◆ **Records to use**:
☆ ☆ ☆
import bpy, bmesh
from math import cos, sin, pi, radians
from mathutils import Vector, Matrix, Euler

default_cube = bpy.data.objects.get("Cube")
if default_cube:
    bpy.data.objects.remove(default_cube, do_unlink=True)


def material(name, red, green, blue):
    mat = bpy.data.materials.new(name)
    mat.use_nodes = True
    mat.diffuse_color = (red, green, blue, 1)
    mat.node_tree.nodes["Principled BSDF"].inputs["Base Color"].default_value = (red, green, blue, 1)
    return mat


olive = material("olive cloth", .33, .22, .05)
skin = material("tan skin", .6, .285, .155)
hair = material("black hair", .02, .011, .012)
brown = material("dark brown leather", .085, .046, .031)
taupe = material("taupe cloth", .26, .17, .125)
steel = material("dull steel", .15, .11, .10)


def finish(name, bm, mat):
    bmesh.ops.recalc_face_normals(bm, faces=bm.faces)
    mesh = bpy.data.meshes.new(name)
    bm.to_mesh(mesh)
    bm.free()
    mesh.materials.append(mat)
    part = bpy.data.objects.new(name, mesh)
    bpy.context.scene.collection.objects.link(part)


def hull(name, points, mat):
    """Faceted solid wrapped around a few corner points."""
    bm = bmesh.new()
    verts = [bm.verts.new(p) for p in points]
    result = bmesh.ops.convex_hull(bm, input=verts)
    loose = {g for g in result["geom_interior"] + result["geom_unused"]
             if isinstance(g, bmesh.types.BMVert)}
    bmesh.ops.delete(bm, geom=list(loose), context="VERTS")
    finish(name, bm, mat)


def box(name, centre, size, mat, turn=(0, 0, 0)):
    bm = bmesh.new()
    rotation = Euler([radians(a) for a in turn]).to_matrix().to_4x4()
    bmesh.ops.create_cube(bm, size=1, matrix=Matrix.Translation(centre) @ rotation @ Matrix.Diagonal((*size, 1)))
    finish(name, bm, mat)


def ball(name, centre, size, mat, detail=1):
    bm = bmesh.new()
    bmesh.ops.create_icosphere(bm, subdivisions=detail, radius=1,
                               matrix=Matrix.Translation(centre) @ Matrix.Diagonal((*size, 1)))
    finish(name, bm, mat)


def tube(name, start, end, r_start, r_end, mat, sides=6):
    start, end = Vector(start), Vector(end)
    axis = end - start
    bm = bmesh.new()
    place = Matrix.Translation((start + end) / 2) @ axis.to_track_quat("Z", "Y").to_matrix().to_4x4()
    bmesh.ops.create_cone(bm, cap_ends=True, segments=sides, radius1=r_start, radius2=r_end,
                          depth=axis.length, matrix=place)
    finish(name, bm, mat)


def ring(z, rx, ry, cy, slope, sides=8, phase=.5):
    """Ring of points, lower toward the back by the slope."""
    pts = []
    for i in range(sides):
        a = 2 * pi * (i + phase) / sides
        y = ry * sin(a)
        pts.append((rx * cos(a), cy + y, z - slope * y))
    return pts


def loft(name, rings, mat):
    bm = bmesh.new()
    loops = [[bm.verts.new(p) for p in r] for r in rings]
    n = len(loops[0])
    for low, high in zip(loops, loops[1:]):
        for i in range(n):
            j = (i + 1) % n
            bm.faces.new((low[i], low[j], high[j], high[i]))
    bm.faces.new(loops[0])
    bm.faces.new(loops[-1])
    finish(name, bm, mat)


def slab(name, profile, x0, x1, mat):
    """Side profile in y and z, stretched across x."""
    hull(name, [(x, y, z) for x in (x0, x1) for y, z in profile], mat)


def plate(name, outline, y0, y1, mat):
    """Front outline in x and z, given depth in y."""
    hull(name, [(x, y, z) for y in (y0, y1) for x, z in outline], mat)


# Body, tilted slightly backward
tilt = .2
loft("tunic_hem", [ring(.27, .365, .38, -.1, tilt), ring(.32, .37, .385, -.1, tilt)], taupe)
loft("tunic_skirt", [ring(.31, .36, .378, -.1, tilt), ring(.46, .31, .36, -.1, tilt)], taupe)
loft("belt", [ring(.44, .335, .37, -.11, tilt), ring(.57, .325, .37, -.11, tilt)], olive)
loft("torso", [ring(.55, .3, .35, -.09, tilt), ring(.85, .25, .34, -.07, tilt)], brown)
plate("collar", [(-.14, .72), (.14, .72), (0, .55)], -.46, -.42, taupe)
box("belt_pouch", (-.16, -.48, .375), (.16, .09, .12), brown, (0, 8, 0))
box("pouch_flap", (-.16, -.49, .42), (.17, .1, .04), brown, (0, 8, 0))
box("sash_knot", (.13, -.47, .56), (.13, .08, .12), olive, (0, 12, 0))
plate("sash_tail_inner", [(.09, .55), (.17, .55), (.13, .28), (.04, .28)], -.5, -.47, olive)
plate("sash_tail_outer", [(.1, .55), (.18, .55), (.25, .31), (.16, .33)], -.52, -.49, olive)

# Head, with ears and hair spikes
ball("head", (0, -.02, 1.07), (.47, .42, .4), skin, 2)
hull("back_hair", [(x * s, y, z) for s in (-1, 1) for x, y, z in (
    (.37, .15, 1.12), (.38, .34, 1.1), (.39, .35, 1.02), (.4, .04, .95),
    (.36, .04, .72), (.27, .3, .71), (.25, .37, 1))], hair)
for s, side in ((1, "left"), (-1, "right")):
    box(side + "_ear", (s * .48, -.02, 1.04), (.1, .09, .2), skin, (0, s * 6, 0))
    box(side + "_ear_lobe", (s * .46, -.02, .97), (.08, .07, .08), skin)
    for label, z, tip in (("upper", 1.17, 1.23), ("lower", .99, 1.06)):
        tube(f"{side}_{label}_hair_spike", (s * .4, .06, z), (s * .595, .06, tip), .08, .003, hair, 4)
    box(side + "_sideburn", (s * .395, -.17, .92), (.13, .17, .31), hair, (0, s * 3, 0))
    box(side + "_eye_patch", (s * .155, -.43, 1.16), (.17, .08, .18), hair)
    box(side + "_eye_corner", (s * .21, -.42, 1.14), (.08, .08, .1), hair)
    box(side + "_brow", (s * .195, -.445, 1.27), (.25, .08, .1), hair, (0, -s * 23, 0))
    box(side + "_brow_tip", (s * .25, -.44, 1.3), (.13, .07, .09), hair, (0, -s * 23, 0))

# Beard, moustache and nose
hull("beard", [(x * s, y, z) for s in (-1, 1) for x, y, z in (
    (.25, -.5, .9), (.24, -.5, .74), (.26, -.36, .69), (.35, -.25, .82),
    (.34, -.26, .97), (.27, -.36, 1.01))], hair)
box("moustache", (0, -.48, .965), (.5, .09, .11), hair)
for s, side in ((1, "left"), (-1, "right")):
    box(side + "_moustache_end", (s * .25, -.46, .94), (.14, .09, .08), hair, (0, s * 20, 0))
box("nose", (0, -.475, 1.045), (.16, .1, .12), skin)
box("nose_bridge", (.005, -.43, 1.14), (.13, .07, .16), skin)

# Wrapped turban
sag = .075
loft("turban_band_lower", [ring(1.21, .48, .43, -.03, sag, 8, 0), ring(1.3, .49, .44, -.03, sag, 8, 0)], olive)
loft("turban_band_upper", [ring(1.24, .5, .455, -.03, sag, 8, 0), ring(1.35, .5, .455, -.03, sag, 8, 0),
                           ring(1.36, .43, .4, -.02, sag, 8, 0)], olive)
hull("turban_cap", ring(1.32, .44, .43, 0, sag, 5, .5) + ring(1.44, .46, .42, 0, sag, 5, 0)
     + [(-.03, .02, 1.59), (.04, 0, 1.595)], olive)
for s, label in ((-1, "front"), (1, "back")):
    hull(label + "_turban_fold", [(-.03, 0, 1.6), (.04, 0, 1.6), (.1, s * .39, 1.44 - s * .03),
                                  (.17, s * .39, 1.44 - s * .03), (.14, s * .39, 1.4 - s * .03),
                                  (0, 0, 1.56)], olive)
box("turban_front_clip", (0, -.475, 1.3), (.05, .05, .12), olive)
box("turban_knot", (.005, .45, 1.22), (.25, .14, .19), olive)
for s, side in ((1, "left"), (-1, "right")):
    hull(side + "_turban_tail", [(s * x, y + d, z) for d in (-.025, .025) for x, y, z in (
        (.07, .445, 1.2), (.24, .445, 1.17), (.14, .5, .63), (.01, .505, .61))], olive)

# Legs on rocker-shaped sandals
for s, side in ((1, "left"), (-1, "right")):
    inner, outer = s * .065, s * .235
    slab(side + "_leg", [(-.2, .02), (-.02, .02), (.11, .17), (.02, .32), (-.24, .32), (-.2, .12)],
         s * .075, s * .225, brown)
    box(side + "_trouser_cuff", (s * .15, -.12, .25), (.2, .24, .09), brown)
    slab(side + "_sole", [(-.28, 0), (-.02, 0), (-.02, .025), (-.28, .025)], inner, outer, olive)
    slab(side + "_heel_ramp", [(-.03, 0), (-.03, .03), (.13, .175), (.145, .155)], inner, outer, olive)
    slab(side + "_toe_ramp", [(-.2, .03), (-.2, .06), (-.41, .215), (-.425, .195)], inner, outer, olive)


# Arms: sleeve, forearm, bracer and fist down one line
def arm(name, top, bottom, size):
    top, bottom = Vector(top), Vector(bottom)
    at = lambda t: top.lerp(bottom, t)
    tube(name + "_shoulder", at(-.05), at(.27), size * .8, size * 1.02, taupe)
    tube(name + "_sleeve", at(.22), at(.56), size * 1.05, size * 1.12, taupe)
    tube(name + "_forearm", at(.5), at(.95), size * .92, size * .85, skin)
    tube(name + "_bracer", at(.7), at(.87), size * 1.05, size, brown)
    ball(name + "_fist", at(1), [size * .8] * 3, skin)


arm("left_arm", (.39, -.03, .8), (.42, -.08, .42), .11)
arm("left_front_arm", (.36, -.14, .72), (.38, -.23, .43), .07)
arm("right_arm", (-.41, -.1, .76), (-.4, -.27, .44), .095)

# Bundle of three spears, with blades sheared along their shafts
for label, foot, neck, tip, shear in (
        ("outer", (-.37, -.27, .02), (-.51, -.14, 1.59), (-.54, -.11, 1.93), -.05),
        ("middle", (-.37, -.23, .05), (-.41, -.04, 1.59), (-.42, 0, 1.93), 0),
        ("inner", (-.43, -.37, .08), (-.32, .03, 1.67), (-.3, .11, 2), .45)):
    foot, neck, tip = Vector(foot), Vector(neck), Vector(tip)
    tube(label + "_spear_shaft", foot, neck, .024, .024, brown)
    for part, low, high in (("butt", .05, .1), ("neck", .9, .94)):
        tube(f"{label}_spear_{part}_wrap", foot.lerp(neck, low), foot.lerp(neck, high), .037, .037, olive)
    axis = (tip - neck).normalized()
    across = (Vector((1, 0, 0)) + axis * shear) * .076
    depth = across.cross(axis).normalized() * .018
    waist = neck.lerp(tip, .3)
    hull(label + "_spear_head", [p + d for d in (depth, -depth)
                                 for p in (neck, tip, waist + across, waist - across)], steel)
☆ ☆ ☆
◆ **Exercise brief**:
Find every line of the data that holds the string "loft", then say how many there are and nothing else.

◆ **Solution for this task**:
7